- EXERCISE REQUIREMENTS
Give back, word for word, the lines in the listing below from the one holding "h = [(w * math.sin(i" down to the one holding "bm.faces.new((rings[0][i], rings[0][(i +", both ends included.

- MATERIAL PROVIDED
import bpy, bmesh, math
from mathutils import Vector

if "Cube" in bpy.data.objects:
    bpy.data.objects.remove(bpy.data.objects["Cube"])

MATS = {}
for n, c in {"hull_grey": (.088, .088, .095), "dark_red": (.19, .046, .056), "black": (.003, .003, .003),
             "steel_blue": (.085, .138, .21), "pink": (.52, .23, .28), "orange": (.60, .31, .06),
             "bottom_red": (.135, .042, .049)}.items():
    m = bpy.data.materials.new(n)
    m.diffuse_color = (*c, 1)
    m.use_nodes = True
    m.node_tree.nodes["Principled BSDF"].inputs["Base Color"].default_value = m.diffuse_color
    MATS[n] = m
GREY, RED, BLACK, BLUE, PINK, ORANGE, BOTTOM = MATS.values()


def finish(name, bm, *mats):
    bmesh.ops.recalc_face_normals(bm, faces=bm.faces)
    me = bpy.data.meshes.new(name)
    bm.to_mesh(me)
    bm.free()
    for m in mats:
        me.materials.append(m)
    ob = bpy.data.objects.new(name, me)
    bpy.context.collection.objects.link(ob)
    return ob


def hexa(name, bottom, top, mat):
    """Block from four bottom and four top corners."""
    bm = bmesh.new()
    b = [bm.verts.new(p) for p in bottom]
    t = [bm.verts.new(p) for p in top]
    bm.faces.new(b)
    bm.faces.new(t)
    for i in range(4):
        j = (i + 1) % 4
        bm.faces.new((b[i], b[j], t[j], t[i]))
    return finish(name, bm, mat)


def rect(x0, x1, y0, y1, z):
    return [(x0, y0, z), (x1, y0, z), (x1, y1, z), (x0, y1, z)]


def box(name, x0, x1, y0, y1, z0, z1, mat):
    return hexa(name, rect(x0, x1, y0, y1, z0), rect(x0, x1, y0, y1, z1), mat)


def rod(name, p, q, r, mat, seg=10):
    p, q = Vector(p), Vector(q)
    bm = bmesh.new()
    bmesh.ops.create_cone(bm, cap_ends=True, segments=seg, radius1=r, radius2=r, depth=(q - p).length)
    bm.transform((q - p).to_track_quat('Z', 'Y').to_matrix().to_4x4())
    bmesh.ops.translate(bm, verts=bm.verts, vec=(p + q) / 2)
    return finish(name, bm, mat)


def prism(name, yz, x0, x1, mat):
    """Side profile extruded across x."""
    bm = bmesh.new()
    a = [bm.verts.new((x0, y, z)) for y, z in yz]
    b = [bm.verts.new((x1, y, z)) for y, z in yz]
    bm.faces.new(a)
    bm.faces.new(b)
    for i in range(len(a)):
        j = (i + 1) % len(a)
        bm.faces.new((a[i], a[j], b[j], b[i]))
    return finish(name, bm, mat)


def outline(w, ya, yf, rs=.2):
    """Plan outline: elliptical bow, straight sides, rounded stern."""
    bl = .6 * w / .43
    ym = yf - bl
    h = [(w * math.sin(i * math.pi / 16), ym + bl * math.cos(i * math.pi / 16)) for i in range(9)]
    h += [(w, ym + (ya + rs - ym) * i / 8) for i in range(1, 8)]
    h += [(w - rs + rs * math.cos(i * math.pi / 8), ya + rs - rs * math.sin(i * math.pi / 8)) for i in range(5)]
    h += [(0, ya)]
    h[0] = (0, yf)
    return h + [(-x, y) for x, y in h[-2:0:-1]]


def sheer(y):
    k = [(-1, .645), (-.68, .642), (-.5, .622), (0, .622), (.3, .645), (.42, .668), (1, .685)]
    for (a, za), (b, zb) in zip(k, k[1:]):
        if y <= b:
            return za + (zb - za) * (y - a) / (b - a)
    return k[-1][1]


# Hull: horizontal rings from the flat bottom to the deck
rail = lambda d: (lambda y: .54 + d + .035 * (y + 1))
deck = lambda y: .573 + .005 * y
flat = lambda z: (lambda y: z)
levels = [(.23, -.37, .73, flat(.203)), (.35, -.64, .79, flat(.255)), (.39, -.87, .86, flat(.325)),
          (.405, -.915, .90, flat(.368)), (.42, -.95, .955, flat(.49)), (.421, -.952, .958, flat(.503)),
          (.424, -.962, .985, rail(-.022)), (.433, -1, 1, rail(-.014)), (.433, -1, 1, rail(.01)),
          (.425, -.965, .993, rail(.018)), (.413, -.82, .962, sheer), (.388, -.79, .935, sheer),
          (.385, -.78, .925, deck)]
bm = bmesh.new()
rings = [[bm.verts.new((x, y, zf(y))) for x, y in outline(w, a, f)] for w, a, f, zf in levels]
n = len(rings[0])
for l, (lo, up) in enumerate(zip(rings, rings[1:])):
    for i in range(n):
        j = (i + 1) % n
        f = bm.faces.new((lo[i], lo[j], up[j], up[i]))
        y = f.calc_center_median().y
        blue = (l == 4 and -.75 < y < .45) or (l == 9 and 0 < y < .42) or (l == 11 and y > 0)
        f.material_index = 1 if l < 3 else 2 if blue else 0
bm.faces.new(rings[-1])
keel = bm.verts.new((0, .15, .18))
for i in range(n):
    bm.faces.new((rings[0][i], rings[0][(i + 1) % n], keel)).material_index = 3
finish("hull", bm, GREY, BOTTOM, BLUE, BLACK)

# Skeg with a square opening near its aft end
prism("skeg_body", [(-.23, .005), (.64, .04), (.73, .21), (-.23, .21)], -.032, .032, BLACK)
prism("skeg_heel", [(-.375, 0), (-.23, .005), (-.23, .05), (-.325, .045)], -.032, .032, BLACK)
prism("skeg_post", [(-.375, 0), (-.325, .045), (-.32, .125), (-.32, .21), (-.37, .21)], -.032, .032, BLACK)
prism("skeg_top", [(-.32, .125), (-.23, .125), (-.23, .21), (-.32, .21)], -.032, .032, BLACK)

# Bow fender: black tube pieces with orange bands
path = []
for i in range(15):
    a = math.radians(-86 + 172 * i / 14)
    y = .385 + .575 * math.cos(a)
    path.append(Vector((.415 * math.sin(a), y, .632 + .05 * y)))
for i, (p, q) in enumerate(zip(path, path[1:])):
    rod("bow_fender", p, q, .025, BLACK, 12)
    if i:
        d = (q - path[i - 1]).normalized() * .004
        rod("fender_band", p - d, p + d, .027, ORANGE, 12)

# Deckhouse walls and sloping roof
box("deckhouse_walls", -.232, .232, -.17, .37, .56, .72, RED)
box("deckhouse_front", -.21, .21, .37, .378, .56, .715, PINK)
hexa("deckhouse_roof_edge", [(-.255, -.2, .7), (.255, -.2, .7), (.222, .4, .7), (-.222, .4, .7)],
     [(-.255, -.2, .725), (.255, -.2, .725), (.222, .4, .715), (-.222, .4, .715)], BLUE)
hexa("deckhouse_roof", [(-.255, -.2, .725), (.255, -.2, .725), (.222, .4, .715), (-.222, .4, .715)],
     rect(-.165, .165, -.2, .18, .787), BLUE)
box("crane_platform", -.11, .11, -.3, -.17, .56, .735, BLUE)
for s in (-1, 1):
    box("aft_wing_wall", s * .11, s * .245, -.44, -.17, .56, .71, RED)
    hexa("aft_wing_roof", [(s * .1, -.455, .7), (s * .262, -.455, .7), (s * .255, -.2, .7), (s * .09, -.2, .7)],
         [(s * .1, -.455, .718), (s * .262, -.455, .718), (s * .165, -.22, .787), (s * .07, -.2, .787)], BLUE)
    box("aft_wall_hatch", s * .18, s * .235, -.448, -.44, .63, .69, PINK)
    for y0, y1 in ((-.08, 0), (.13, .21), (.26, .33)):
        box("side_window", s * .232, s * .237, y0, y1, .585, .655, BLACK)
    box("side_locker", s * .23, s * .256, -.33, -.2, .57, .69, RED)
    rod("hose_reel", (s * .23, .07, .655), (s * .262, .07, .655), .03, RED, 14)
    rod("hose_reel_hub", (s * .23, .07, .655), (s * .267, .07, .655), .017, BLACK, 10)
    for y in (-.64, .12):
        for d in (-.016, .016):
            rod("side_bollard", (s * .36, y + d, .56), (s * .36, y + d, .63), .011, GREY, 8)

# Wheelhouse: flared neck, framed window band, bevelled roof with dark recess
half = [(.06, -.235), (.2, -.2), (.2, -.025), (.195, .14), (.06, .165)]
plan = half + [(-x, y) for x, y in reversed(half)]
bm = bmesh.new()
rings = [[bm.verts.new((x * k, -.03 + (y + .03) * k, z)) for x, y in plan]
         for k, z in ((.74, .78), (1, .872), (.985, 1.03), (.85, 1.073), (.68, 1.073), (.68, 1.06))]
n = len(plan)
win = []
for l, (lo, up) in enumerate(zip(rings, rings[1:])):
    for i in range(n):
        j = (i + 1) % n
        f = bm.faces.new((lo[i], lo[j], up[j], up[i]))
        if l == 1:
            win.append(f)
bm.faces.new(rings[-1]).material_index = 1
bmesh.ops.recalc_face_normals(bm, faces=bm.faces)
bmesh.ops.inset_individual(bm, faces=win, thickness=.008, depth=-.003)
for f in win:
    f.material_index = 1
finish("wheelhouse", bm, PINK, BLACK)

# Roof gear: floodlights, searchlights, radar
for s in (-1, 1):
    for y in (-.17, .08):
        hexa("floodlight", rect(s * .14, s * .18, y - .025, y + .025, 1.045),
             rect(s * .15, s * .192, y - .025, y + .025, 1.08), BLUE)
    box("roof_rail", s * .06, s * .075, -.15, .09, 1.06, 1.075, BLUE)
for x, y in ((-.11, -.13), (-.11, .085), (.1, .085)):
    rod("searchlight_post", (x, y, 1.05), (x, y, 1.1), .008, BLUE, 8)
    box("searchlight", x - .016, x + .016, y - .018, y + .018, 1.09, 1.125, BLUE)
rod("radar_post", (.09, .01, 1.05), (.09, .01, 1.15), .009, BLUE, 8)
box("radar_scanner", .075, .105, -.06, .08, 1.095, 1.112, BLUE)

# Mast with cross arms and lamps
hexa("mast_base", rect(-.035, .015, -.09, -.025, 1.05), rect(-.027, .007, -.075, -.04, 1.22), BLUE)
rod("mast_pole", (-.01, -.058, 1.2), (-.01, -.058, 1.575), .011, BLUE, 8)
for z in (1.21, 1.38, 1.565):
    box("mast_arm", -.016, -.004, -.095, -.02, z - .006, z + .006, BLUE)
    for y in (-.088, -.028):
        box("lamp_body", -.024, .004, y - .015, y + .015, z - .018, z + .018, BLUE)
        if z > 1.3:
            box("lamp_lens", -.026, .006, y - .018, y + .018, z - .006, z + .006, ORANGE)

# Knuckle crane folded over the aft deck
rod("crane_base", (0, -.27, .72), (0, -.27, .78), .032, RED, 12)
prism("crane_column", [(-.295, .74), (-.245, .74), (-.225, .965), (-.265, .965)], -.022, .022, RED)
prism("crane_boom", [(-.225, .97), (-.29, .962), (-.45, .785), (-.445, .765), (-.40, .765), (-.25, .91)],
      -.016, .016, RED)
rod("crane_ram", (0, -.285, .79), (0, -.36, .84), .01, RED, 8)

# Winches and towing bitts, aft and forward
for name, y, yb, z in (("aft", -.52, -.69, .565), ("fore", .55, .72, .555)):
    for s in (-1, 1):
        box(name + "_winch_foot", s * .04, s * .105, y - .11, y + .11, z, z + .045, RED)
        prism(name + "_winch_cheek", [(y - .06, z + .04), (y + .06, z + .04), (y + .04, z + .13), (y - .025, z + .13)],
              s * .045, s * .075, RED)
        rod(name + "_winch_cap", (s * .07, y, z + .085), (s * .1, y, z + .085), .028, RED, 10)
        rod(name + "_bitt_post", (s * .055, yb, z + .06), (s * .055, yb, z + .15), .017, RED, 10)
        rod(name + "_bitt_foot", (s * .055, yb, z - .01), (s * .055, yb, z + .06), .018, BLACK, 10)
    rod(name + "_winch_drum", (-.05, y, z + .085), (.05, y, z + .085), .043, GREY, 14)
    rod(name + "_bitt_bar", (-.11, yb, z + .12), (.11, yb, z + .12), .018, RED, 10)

- EXPECTED OUTPUT
    h = [(w * math.sin(i * math.pi / 16), ym + bl * math.cos(i * math.pi / 16)) for i in range(9)]
    h += [(w, ym + (ya + rs - ym) * i / 8) for i in range(1, 8)]
    h += [(w - rs + rs * math.cos(i * math.pi / 8), ya + rs - rs * math.sin(i * math.pi / 8)) for i in range(5)]
    h += [(0, ya)]
    h[0] = (0, yf)
    return h + [(-x, y) for x, y in h[-2:0:-1]]


def sheer(y):
    k = [(-1, .645), (-.68, .642), (-.5, .622), (0, .622), (.3, .645), (.42, .668), (1, .685)]
    for (a, za), (b, zb) in zip(k, k[1:]):
        if y <= b:
            return za + (zb - za) * (y - a) / (b - a)
    return k[-1][1]


# Hull: horizontal rings from the flat bottom to the deck
rail = lambda d: (lambda y: .54 + d + .035 * (y + 1))
deck = lambda y: .573 + .005 * y
flat = lambda z: (lambda y: z)
levels = [(.23, -.37, .73, flat(.203)), (.35, -.64, .79, flat(.255)), (.39, -.87, .86, flat(.325)),
          (.405, -.915, .90, flat(.368)), (.42, -.95, .955, flat(.49)), (.421, -.952, .958, flat(.503)),
          (.424, -.962, .985, rail(-.022)), (.433, -1, 1, rail(-.014)), (.433, -1, 1, rail(.01)),
          (.425, -.965, .993, rail(.018)), (.413, -.82, .962, sheer), (.388, -.79, .935, sheer),
          (.385, -.78, .925, deck)]
bm = bmesh.new()
rings = [[bm.verts.new((x, y, zf(y))) for x, y in outline(w, a, f)] for w, a, f, zf in levels]
n = len(rings[0])
for l, (lo, up) in enumerate(zip(rings, rings[1:])):
    for i in range(n):
        j = (i + 1) % n
        f = bm.faces.new((lo[i], lo[j], up[j], up[i]))
        y = f.calc_center_median().y
        blue = (l == 4 and -.75 < y < .45) or (l == 9 and 0 < y < .42) or (l == 11 and y > 0)
        f.material_index = 1 if l < 3 else 2 if blue else 0
bm.faces.new(rings[-1])
keel = bm.verts.new((0, .15, .18))
for i in range(n):
    bm.faces.new((rings[0][i], rings[0][(i + 1) % n], keel)).material_index = 3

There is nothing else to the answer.